§ **DATASET ENTRIES**:
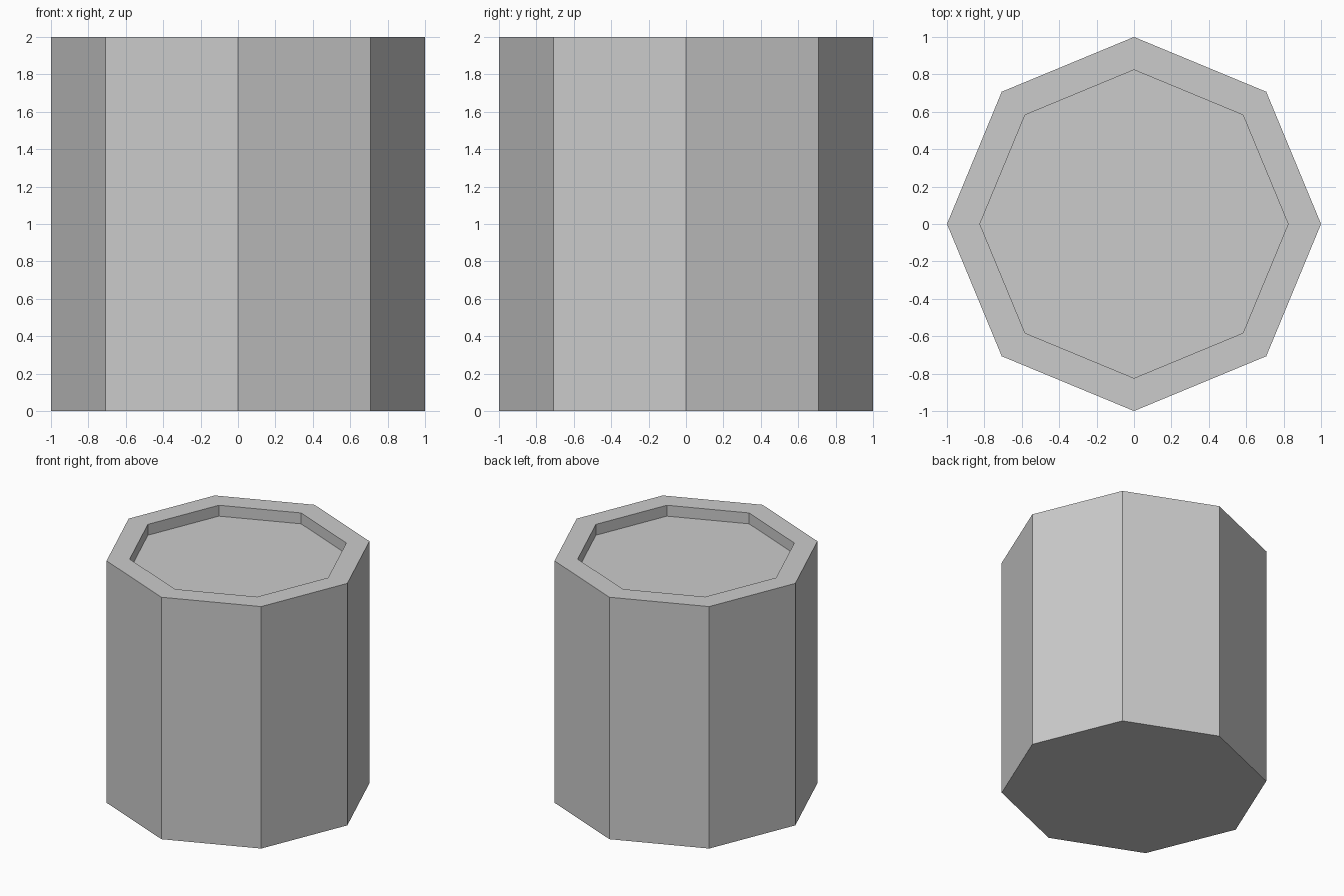
import bpy
import bmesh
from math import cos, sin, pi

if "Cube" in bpy.data.objects:
    bpy.data.objects.remove(bpy.data.objects["Cube"])

SIDES = 8
RIM_Z = 2.0
FLOOR_Z = 1.91


def ring(bm, radius, z):
    return [bm.verts.new((radius * cos(2 * pi * i / SIDES),
                          radius * sin(2 * pi * i / SIDES), z))
            for i in range(SIDES)]


def bridge(bm, a, b):
    for i in range(SIDES):
        j = (i + 1) % SIDES
        bm.faces.new((a[i], a[j], b[j], b[i]))


# Octagonal body: base, outer wall, flat rim, recess wall and recessed top
bm = bmesh.new()
rings = [ring(bm, r, z) for r, z in
         [(1.0, 0.0), (1.0, RIM_Z), (0.824, RIM_Z), (0.824, FLOOR_Z)]]
for lower, upper in zip(rings, rings[1:]):
    bridge(bm, lower, upper)
bm.faces.new(rings[0][::-1])
bm.faces.new(rings[-1])
bmesh.ops.recalc_face_normals(bm, faces=bm.faces)

mesh = bpy.data.meshes.new("octagonal_body")
bm.to_mesh(mesh)
bm.free()
body = bpy.data.objects.new("octagonal_body", mesh)
bpy.context.collection.objects.link(body)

§ **WHAT IS REQUIRED**:
Search the listing above for the string "range" and copy each line that has it.

§ **ANSWER BELOW**:
            for i in range(SIDES)]
    for i in range(SIDES):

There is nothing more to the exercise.